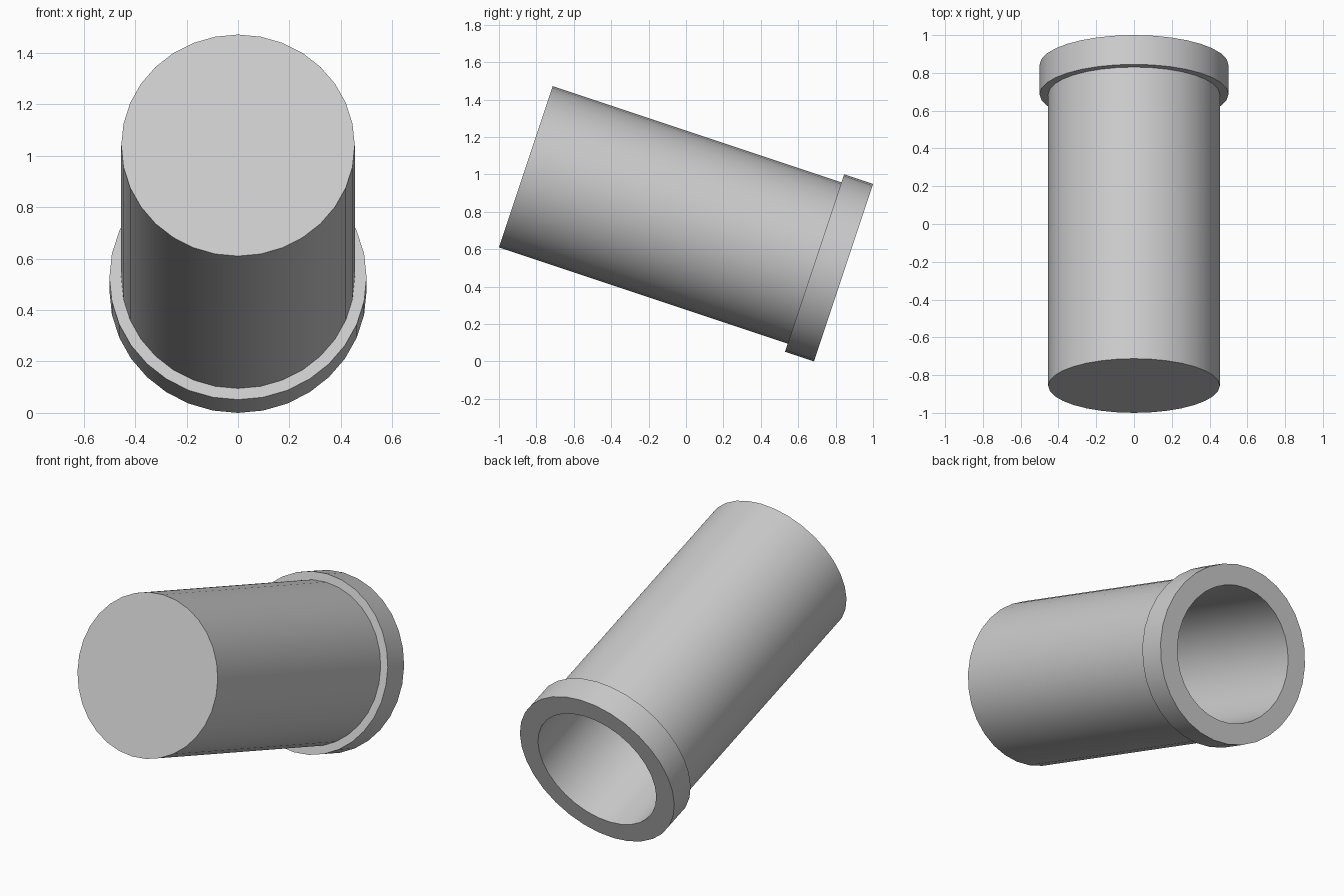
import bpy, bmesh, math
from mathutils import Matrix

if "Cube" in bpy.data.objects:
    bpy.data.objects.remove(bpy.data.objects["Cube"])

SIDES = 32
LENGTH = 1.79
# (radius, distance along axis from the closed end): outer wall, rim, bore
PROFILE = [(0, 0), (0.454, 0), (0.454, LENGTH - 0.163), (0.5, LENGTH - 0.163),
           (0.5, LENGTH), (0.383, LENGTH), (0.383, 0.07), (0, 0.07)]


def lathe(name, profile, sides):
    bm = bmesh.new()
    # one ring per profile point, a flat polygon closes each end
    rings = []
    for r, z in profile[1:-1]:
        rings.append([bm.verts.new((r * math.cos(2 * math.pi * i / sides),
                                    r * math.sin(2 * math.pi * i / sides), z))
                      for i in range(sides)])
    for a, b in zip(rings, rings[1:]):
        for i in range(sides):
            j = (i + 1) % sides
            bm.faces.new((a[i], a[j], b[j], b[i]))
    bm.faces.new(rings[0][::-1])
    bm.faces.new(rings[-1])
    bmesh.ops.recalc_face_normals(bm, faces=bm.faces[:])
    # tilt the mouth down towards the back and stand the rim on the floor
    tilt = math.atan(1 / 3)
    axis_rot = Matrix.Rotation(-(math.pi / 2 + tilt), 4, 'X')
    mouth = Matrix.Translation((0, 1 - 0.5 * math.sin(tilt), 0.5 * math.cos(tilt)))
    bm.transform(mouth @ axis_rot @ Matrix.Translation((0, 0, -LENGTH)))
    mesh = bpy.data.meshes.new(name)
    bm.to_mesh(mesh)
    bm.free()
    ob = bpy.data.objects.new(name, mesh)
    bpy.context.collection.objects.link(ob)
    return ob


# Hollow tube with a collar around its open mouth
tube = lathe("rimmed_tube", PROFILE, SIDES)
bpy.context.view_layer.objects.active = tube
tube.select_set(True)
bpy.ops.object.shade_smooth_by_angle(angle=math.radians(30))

_____

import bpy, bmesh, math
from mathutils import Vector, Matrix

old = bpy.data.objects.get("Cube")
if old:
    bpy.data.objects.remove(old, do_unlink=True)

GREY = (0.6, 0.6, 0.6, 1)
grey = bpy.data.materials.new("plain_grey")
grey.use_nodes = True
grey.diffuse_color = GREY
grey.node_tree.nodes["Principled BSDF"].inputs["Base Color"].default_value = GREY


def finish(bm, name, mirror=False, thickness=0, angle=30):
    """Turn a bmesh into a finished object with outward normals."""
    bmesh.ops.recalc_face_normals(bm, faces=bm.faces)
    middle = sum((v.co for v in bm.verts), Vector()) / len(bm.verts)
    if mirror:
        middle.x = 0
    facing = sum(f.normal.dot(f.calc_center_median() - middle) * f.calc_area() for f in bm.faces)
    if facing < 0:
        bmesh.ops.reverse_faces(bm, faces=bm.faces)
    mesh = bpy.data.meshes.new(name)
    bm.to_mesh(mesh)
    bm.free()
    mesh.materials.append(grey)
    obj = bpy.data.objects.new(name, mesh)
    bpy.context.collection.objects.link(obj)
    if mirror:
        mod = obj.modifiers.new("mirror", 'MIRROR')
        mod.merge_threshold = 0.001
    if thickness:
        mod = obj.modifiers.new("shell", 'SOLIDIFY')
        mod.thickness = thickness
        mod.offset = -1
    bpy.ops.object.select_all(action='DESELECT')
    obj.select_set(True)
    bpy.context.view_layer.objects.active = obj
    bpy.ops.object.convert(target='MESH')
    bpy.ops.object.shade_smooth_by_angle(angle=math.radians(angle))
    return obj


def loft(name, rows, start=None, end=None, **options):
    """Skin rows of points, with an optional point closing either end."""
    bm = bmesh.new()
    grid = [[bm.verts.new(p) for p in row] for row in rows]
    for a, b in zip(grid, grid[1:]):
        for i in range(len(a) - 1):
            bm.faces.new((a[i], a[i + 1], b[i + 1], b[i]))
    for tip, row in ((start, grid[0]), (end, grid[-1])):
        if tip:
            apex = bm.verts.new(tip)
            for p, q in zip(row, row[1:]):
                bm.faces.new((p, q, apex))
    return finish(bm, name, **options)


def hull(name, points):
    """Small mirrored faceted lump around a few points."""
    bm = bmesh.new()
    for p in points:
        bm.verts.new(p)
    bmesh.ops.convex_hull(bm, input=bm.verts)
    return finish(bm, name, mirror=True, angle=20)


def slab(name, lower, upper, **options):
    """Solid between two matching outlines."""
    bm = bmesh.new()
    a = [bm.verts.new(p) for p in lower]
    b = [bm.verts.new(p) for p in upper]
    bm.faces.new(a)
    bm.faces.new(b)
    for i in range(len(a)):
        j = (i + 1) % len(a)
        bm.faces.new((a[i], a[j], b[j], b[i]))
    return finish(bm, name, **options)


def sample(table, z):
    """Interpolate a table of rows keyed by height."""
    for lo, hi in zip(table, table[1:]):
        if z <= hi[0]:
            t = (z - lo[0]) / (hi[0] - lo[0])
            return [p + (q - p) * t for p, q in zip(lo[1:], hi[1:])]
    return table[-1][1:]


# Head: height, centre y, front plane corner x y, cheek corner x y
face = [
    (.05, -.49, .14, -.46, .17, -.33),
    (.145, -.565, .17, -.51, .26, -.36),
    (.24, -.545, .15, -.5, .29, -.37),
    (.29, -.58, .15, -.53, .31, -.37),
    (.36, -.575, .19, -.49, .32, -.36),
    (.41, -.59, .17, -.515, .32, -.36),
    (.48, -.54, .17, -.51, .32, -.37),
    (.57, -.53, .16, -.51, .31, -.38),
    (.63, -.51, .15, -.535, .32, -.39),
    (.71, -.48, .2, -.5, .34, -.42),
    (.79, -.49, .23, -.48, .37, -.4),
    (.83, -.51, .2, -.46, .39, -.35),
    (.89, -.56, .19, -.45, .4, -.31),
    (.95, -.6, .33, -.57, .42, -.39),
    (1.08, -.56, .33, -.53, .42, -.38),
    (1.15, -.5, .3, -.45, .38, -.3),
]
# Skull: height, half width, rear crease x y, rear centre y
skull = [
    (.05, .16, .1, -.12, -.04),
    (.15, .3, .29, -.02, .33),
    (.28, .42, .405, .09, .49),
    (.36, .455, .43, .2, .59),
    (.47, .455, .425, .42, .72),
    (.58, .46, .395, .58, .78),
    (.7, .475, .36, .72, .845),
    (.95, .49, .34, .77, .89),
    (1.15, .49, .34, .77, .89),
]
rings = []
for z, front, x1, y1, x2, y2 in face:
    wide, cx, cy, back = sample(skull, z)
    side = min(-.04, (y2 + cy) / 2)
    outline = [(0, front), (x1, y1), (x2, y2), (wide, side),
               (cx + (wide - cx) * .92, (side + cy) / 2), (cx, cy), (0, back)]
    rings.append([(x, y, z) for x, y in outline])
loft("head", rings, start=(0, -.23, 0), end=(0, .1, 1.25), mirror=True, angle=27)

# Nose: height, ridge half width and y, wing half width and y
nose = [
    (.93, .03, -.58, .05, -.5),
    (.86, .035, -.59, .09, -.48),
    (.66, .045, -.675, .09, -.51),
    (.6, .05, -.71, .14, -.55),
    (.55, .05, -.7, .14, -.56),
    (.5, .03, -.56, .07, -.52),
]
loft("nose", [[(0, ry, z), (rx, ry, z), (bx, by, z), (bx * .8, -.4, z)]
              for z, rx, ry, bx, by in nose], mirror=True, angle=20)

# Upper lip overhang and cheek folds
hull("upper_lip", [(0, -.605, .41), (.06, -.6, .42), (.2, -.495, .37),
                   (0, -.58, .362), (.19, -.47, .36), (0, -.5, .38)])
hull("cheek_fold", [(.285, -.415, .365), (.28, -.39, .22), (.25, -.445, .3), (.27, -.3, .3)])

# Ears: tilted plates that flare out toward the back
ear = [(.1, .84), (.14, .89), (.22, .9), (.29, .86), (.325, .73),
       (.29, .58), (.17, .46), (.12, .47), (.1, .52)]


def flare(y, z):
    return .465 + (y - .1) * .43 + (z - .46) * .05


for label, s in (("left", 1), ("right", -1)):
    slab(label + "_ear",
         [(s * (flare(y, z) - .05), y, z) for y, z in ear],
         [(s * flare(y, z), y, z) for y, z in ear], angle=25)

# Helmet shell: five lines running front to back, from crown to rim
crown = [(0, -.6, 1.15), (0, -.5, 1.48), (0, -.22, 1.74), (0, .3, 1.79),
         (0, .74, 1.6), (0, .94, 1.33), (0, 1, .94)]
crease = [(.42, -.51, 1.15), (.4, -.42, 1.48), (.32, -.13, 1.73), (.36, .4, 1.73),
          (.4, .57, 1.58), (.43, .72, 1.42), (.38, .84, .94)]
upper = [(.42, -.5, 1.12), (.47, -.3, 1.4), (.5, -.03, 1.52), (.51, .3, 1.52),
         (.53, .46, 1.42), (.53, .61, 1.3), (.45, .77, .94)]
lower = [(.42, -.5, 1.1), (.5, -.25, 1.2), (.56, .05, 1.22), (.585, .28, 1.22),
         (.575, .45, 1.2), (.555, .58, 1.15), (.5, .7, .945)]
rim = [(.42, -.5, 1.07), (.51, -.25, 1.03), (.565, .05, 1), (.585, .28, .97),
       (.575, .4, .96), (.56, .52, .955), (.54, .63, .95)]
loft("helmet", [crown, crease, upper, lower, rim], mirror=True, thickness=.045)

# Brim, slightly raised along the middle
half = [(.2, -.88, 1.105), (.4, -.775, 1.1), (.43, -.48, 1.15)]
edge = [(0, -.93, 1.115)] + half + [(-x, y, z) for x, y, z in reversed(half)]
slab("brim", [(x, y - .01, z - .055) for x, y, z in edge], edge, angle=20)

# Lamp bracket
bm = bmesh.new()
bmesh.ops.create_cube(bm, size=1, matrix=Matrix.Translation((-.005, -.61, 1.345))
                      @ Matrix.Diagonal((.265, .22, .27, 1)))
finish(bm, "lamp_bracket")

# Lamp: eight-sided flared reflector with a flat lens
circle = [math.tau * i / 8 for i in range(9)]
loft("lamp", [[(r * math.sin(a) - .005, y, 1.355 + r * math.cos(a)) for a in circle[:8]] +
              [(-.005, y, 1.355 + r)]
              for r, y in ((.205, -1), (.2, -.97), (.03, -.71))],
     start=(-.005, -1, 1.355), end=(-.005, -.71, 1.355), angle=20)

_____

For each line of the entries that includes "objects", show that line.

# [YOUR SOLUTION]
if "Cube" in bpy.data.objects:
    bpy.data.objects.remove(bpy.data.objects["Cube"])
    ob = bpy.data.objects.new(name, mesh)
    bpy.context.collection.objects.link(ob)
bpy.context.view_layer.objects.active = tube
old = bpy.data.objects.get("Cube")
    bpy.data.objects.remove(old, do_unlink=True)
    obj = bpy.data.objects.new(name, mesh)
    bpy.context.collection.objects.link(obj)
    bpy.context.view_layer.objects.active = obj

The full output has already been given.